**Assignment:** Reproduce the records below exactly; no pictures.

━━━ Provided records ━━━

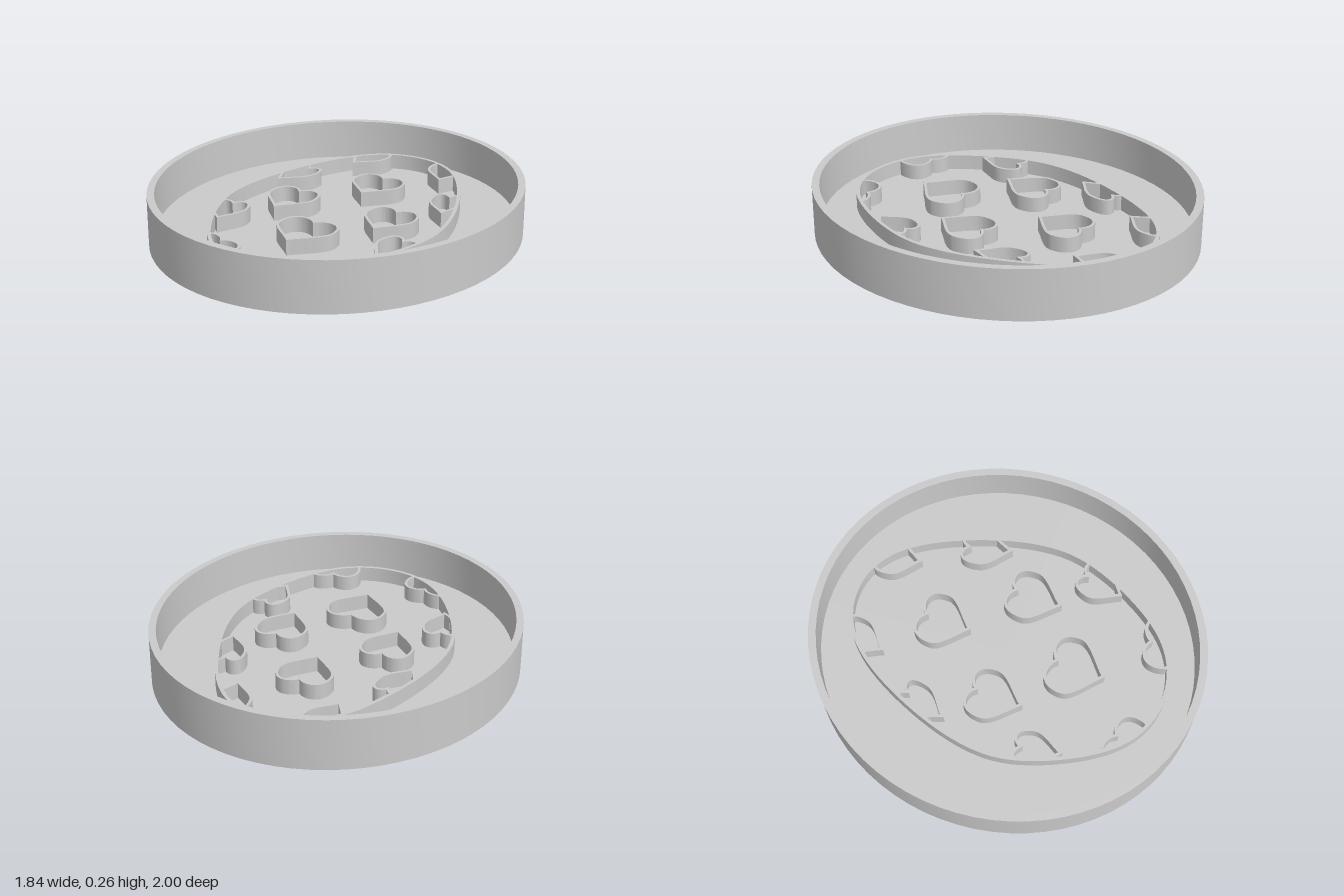
import * as THREE from 'three';
import { toCreasedNormals } from 'three/addons/utils/BufferGeometryUtils.js';

const FLOOR = 0.052, WALL_TOP = 0.132, RIM_TOP = 0.262, CX = 0.018;

// half width of the egg outline at depth z
function eggHalf(z) {
  const t = z < 0.08 ? (0.08 - z) / 0.92 : (z - 0.08) / 0.755;
  return t >= 1 ? 0 : 0.587 * Math.sqrt(1 - t * t) * (1 - 0.45 * t * t * (1 - t));
}

// egg outline as [x, z] points
function eggPath(n) {
  const pts = [];
  for (let i = 0; i < n; i++) {
    const a = (i / n) * Math.PI * 2, s = Math.sin(a);
    const z = 0.08 + s * (s < 0 ? 0.92 : 0.755);
    pts.push(new THREE.Vector2(CX + Math.sign(Math.cos(a)) * eggHalf(z), z));
  }
  return pts;
}

// heart outline given its notch, tip and half width
function heartPath(notch, tip, half) {
  const v = (x, y) => new THREE.Vector2(x, y);
  const lobe = new THREE.CubicBezierCurve(v(0, 0), v(0.25, -0.17), v(1, -0.2), v(1, 0.3)).getPoints(24);
  const side = new THREE.CubicBezierCurve(v(1, 0.3), v(1, 0.55), v(0.45, 0.72), v(0, 1)).getPoints(24);
  const right = [...lobe, ...side.slice(1)];
  const left = right.slice(1, -1).reverse().map(p => v(-p.x, p.y));
  const axis = tip.clone().sub(notch);
  const across = v(axis.y, -axis.x).normalize().multiplyScalar(half);
  return [...right, ...left].map(p =>
    notch.clone().addScaledVector(axis, p.y).addScaledVector(across, p.x));
}

// copy of a path moved inward with mitred corners
function inset(pts, d, closed) {
  const n = pts.length;
  return pts.map((p, i) => {
    const a = closed || i > 0 ? pts[(i + n - 1) % n] : p;
    const b = closed || i < n - 1 ? pts[(i + 1) % n] : p;
    const d1 = p.clone().sub(a).normalize(), d2 = b.clone().sub(p).normalize();
    const m = d1.clone().add(d2).normalize();
    const ref = d1.lengthSq() > 0 ? d1 : d2;
    const k = d / Math.max(0.5, m.dot(ref));
    return new THREE.Vector2(p.x - m.y * k, p.y + m.x * k);
  });
}

// upright wall following a path
function wall(name, pts, thick, closed, material) {
  const flip = list => list.map(p => new THREE.Vector2(p.x, -p.y));
  const back = inset(pts, thick, closed).reverse();
  let shape;
  if (closed) {
    shape = new THREE.Shape(flip(pts));
    shape.holes.push(new THREE.Path(flip(back)));
  } else {
    shape = new THREE.Shape(flip([...pts, ...back]));
  }
  const geo = new THREE.ExtrudeGeometry(shape, { depth: WALL_TOP - FLOOR + 0.005, bevelEnabled: false });
  geo.rotateX(-Math.PI / 2).translate(0, FLOOR - 0.005, 0);
  const mesh = new THREE.Mesh(toCreasedNormals(geo, 0.5), material);
  mesh.name = name;
  return mesh;
}

// stretches of a closed path that lie inside the egg, or null if all of it does
function clipToEgg(pts) {
  const inside = p => Math.abs(p.x - CX) < eggHalf(p.y) - 0.006;
  const start = pts.findIndex(p => !inside(p));
  if (start < 0) return null;
  const runs = [];
  let run = [];
  for (let i = 1; i <= pts.length; i++) {
    const p = pts[(start + i) % pts.length];
    if (inside(p)) run.push(p);
    else {
      if (run.length > 2) runs.push(run);
      run = [];
    }
  }
  return runs;
}

export function createModel() {
  const group = new THREE.Group();
  const grey = new THREE.MeshStandardMaterial({ color: 0xcacaca });
  grey.name = 'grey';

  // oval tray: underside, outer wall, rim, inner wall and floor
  const profile = [[0, 0], [1, 0], [1, RIM_TOP], [0.961, RIM_TOP], [0.961, FLOOR], [0, FLOOR]]
    .map(([r, y]) => new THREE.Vector2(r, y));
  const trayGeo = new THREE.LatheGeometry(profile, 72);
  trayGeo.scale(0.92, 1, 1);
  const tray = new THREE.Mesh(toCreasedNormals(trayGeo, 0.5), grey);
  tray.name = 'tray';
  group.add(tray);

  // egg outline wall
  group.add(wall('eggWall', eggPath(96), 0.018, true, grey));

  // hearts: offset of notch from the middle, notch z, tip offset, tip z, half width, mirrored
  const hearts = [
    [0, -0.457, 0, -0.205, 0.143, false],
    [0, 0.25, 0, 0.515, 0.16, false],
    [0.285, -0.077, 0.285, 0.182, 0.137, true],
    [0.42, -0.393, 0.482, -0.16, 0.095, true],
    [0.488, 0.235, 0.444, 0.452, 0.1, true],
    [0.215, -0.8, 0.262, -0.576, 0.1, true],
    [0.262, 0.66, 0.32, 0.9, 0.143, true],
  ];
  for (const [nx, nz, tx, tz, half, mirrored] of hearts) {
    for (const s of mirrored ? [1, -1] : [1]) {
      const path = heartPath(new THREE.Vector2(CX + s * nx, nz), new THREE.Vector2(CX + s * tx, tz), half);
      const runs = clipToEgg(path);
      if (!runs) group.add(wall('heart', path, 0.014, true, grey));
      else runs.forEach(r => group.add(wall('cutHeart', r, 0.014, false, grey)));
    }
  }
  return group;
}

━━━

**Completed task:**
import * as THREE from 'three';
import { toCreasedNormals } from 'three/addons/utils/BufferGeometryUtils.js';

const FLOOR = 0.052, WALL_TOP = 0.132, RIM_TOP = 0.262, CX = 0.018;

// half width of the egg outline at depth z
function eggHalf(z) {
  const t = z < 0.08 ? (0.08 - z) / 0.92 : (z - 0.08) / 0.755;
  return t >= 1 ? 0 : 0.587 * Math.sqrt(1 - t * t) * (1 - 0.45 * t * t * (1 - t));
}

// egg outline as [x, z] points
function eggPath(n) {
  const pts = [];
  for (let i = 0; i < n; i++) {
    const a = (i / n) * Math.PI * 2, s = Math.sin(a);
    const z = 0.08 + s * (s < 0 ? 0.92 : 0.755);
    pts.push(new THREE.Vector2(CX + Math.sign(Math.cos(a)) * eggHalf(z), z));
  }
  return pts;
}

// heart outline given its notch, tip and half width
function heartPath(notch, tip, half) {
  const v = (x, y) => new THREE.Vector2(x, y);
  const lobe = new THREE.CubicBezierCurve(v(0, 0), v(0.25, -0.17), v(1, -0.2), v(1, 0.3)).getPoints(24);
  const side = new THREE.CubicBezierCurve(v(1, 0.3), v(1, 0.55), v(0.45, 0.72), v(0, 1)).getPoints(24);
  const right = [...lobe, ...side.slice(1)];
  const left = right.slice(1, -1).reverse().map(p => v(-p.x, p.y));
  const axis = tip.clone().sub(notch);
  const across = v(axis.y, -axis.x).normalize().multiplyScalar(half);
  return [...right, ...left].map(p =>
    notch.clone().addScaledVector(axis, p.y).addScaledVector(across, p.x));
}

// copy of a path moved inward with mitred corners
function inset(pts, d, closed) {
  const n = pts.length;
  return pts.map((p, i) => {
    const a = closed || i > 0 ? pts[(i + n - 1) % n] : p;
    const b = closed || i < n - 1 ? pts[(i + 1) % n] : p;
    const d1 = p.clone().sub(a).normalize(), d2 = b.clone().sub(p).normalize();
    const m = d1.clone().add(d2).normalize();
    const ref = d1.lengthSq() > 0 ? d1 : d2;
    const k = d / Math.max(0.5, m.dot(ref));
    return new THREE.Vector2(p.x - m.y * k, p.y + m.x * k);
  });
}

// upright wall following a path
function wall(name, pts, thick, closed, material) {
  const flip = list => list.map(p => new THREE.Vector2(p.x, -p.y));
  const back = inset(pts, thick, closed).reverse();
  let shape;
  if (closed) {
    shape = new THREE.Shape(flip(pts));
    shape.holes.push(new THREE.Path(flip(back)));
  } else {
    shape = new THREE.Shape(flip([...pts, ...back]));
  }
  const geo = new THREE.ExtrudeGeometry(shape, { depth: WALL_TOP - FLOOR + 0.005, bevelEnabled: false });
  geo.rotateX(-Math.PI / 2).translate(0, FLOOR - 0.005, 0);
  const mesh = new THREE.Mesh(toCreasedNormals(geo, 0.5), material);
  mesh.name = name;
  return mesh;
}

// stretches of a closed path that lie inside the egg, or null if all of it does
function clipToEgg(pts) {
  const inside = p => Math.abs(p.x - CX) < eggHalf(p.y) - 0.006;
  const start = pts.findIndex(p => !inside(p));
  if (start < 0) return null;
  const runs = [];
  let run = [];
  for (let i = 1; i <= pts.length; i++) {
    const p = pts[(start + i) % pts.length];
    if (inside(p)) run.push(p);
    else {
      if (run.length > 2) runs.push(run);
      run = [];
    }
  }
  return runs;
}

export function createModel() {
  const group = new THREE.Group();
  const grey = new THREE.MeshStandardMaterial({ color: 0xcacaca });
  grey.name = 'grey';

  // oval tray: underside, outer wall, rim, inner wall and floor
  const profile = [[0, 0], [1, 0], [1, RIM_TOP], [0.961, RIM_TOP], [0.961, FLOOR], [0, FLOOR]]
    .map(([r, y]) => new THREE.Vector2(r, y));
  const trayGeo = new THREE.LatheGeometry(profile, 72);
  trayGeo.scale(0.92, 1, 1);
  const tray = new THREE.Mesh(toCreasedNormals(trayGeo, 0.5), grey);
  tray.name = 'tray';
  group.add(tray);

  // egg outline wall
  group.add(wall('eggWall', eggPath(96), 0.018, true, grey));

  // hearts: offset of notch from the middle, notch z, tip offset, tip z, half width, mirrored
  const hearts = [
    [0, -0.457, 0, -0.205, 0.143, false],
    [0, 0.25, 0, 0.515, 0.16, false],
    [0.285, -0.077, 0.285, 0.182, 0.137, true],
    [0.42, -0.393, 0.482, -0.16, 0.095, true],
    [0.488, 0.235, 0.444, 0.452, 0.1, true],
    [0.215, -0.8, 0.262, -0.576, 0.1, true],
    [0.262, 0.66, 0.32, 0.9, 0.143, true],
  ];
  for (const [nx, nz, tx, tz, half, mirrored] of hearts) {
    for (const s of mirrored ? [1, -1] : [1]) {
      const path = heartPath(new THREE.Vector2(CX + s * nx, nz), new THREE.Vector2(CX + s * tx, tz), half);
      const runs = clipToEgg(path);
      if (!runs) group.add(wall('heart', path, 0.014, true, grey));
      else runs.forEach(r => group.add(wall('cutHeart', r, 0.014, false, grey)));
    }
  }
  return group;
}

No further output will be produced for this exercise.